Parlez-vous francais? According to the Organisation internationale de la francophonie, an organization tracking the worldwide use of French, some 274 million people around the world were predominantly French-speaking in 2014: 7.6% in North America and the Caribbean, 36.4% in Europe, 54.7% in Africa, 0.9% in the Middle East and 0.3% in Asia and Oceania.
Spoken by 274 million people throughout five continents, French is the second most widely-learned foreign language after English. Some 13% of the 125 million people learning French are in North America and the Caribbean. French is now recognized as the second-most important international language in global media, and the language of business within most international organizations.
900 million consumers understand and speak French, making it third in line (after English and Chinese) as the preferred business language. These consumers represent 14% of the worlds population and 20% of global business trade.
In terms of number of speakers, French is ranked sixth in the world, after Mandarin, English, Spanish and Arabic or Hindi. Obviously a thriving, popular language, French cannot be overlooked on the world stage. And given Africa’s growing population, it is a language in continuous growth; the number of francophones in the world in 40 years is projected to be 700 million people.
French is also the fourth-most widely used language on the Internet,
shared by over 180 million users
After France and Algeria, Canada is home to the third-largest French-speaking community in the world, with Statistics Canada reporting 10,360,760 Francophones in Canada in 2016 (Census, Statistics Canada). As a country, Canada maintains dual language status, with English and French its two official languages. Quebec is predominantly French-speaking, New Brunswick is officially bilingual, and the other eight provinces, some with small pockets of French-speaking communities, are largely unilingual English.
The USA is home to a few small French-speaking communities, such as Louisiana (a former colony of France named after King Louis XIV), where a local Cajun French vernacular is still spoken, most notably in New Orleans. Spoken with a strong English accent, Cajun French is a remnant of the area’s historic association with people hailing from France, from Quebec, Canada, and from the Caribbean island of Haiti. Today, most people think of New Orlean’s spicy cuisine when they think of Cajun.
Like many languages, the French dialect varies from region to region; as a remote territory of France, French-Canadians (mostly in the province of Quebec) evolved the language on their own, creating a bank of words that are understood but not necessarily shared by Francophones worldwide. As one example, the French in France would refer to a car as a “voiture”, whereas in the province of Quebec, Canada, it is generally called an “auto”, or even a “char”, an archaic form of French-Canadian. The vernacular “joual” is an entire subset of French still used in Canada, similar to the cockney English spoken in some parts of the UK.
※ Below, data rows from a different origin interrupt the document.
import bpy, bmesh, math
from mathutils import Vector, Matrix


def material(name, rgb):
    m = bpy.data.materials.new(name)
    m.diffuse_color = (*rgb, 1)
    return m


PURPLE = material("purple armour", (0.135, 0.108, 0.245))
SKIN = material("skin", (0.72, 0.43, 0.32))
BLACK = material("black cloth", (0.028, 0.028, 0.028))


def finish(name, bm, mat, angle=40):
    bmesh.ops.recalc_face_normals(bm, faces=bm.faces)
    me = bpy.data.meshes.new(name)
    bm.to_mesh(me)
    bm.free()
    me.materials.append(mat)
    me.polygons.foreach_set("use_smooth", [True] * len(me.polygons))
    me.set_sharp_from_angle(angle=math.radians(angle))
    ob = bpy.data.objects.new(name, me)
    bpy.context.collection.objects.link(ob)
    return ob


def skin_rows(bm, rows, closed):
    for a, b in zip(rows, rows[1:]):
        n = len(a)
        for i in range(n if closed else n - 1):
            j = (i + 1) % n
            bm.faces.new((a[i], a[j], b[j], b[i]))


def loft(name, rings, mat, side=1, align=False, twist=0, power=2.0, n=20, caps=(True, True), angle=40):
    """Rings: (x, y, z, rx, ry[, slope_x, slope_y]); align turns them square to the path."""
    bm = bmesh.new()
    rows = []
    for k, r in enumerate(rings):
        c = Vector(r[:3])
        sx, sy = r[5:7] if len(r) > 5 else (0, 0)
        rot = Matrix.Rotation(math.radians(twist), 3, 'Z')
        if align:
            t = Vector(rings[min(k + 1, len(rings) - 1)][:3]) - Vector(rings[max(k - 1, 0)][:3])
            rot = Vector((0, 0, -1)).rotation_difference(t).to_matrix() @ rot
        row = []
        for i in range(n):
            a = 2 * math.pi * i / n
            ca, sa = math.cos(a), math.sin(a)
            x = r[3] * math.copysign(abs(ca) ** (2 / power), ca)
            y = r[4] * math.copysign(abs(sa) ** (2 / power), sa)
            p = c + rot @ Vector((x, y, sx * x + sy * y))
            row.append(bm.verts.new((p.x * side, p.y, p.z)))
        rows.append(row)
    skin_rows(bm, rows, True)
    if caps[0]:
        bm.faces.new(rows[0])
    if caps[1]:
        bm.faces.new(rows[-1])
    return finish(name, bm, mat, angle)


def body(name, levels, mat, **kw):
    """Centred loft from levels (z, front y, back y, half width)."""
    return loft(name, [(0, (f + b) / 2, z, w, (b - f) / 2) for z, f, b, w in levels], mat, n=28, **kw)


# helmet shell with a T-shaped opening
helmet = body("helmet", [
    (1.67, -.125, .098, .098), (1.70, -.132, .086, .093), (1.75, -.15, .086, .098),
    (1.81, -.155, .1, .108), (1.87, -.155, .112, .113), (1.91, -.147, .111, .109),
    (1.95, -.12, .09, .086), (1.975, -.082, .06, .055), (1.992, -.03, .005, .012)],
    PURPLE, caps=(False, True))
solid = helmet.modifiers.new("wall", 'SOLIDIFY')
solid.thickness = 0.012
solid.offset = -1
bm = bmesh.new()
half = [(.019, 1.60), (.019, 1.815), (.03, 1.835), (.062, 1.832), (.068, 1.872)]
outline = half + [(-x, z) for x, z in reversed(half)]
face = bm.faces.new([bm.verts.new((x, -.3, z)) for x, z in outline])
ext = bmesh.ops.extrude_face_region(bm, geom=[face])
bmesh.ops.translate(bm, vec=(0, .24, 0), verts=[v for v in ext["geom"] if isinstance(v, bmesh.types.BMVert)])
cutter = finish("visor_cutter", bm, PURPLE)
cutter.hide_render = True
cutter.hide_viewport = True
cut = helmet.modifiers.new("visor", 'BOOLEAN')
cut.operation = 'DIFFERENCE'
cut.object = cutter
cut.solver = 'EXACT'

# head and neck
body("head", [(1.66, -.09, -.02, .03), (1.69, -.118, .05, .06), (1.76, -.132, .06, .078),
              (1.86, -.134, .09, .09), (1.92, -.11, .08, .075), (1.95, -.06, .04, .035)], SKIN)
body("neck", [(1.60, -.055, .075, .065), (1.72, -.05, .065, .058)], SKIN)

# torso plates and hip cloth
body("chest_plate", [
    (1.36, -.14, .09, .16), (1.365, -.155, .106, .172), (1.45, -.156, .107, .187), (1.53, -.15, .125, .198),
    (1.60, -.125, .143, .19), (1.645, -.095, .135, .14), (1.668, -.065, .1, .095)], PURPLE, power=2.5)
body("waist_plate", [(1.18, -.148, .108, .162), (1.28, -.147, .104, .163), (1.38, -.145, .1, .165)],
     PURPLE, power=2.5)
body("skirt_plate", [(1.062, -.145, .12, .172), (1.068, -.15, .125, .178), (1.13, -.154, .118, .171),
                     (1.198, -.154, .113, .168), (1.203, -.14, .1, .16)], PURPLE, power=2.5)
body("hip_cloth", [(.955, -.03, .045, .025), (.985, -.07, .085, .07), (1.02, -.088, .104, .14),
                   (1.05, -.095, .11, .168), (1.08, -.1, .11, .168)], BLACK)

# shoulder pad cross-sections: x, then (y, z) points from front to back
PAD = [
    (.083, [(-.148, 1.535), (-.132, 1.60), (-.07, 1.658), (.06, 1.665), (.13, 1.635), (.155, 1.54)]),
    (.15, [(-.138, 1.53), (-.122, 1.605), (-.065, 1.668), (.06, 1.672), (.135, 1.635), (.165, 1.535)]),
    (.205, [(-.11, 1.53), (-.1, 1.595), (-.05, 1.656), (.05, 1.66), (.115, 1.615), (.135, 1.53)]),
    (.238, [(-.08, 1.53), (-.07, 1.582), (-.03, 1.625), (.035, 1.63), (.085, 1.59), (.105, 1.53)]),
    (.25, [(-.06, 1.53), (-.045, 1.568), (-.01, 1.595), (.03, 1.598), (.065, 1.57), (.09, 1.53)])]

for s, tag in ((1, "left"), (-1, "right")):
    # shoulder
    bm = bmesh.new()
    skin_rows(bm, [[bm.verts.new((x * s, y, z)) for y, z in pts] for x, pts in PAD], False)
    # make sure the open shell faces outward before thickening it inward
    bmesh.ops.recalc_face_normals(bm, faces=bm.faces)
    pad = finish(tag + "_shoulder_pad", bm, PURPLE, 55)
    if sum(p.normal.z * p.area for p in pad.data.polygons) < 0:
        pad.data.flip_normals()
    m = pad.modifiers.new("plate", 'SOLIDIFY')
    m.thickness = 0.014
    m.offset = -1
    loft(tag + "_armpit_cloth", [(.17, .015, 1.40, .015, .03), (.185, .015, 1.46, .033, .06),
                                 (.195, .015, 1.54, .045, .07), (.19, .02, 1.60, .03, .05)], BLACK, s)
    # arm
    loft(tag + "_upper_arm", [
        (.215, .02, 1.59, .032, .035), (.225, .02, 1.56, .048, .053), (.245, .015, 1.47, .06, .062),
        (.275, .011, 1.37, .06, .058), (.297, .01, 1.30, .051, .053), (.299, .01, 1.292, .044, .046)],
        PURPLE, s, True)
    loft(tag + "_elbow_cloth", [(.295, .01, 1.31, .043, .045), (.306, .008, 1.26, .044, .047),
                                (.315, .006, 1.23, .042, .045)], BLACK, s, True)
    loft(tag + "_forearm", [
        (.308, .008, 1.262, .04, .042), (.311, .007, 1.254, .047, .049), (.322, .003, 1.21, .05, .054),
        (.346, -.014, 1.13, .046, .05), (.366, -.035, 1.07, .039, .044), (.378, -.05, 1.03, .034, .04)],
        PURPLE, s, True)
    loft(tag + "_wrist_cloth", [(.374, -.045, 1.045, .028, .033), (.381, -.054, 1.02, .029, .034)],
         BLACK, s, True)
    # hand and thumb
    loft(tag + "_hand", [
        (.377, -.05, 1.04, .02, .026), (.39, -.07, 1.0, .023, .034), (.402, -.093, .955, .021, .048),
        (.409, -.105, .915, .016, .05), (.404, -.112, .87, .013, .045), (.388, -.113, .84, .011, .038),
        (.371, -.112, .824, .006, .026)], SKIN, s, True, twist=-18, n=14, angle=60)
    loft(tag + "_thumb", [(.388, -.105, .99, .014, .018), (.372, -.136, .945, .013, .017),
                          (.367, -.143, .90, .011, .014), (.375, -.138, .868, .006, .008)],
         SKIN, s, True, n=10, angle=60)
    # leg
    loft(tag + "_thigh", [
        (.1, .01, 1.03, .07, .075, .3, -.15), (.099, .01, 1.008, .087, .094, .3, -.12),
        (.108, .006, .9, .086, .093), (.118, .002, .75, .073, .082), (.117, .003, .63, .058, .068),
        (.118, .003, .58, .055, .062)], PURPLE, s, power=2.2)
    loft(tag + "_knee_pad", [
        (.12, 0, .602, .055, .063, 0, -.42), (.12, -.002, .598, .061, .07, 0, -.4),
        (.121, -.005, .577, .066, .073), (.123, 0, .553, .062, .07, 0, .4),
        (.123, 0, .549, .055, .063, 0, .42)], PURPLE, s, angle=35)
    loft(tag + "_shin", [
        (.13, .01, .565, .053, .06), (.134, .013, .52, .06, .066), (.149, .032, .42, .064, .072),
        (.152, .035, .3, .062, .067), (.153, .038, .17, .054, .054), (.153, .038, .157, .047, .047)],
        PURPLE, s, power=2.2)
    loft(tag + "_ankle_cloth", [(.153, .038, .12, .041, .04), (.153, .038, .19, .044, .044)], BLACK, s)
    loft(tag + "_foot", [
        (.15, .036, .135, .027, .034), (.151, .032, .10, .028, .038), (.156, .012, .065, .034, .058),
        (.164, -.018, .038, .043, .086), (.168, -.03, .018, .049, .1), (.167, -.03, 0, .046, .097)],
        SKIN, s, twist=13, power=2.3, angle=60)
To sum it up, the regional differences in French from one region to another are mainly in the spoken language. Yet sensitivities to knowing these differences can run high, as is humorously explained in the video below, with the title loosely translated as “Quebecois for Dummies.” Like any regional users, those who speak “Quebecois” want to be spoken to in their own language, something that marketers and advertisers need to understand and acknowledge. That’s why ON TARGET offers “Transcreation” instead of translation for such markets.
This French video takes a humorous look at the differences between the spoken French in France and the spoken French in Quebec, Canada, generally called “Québécois” French.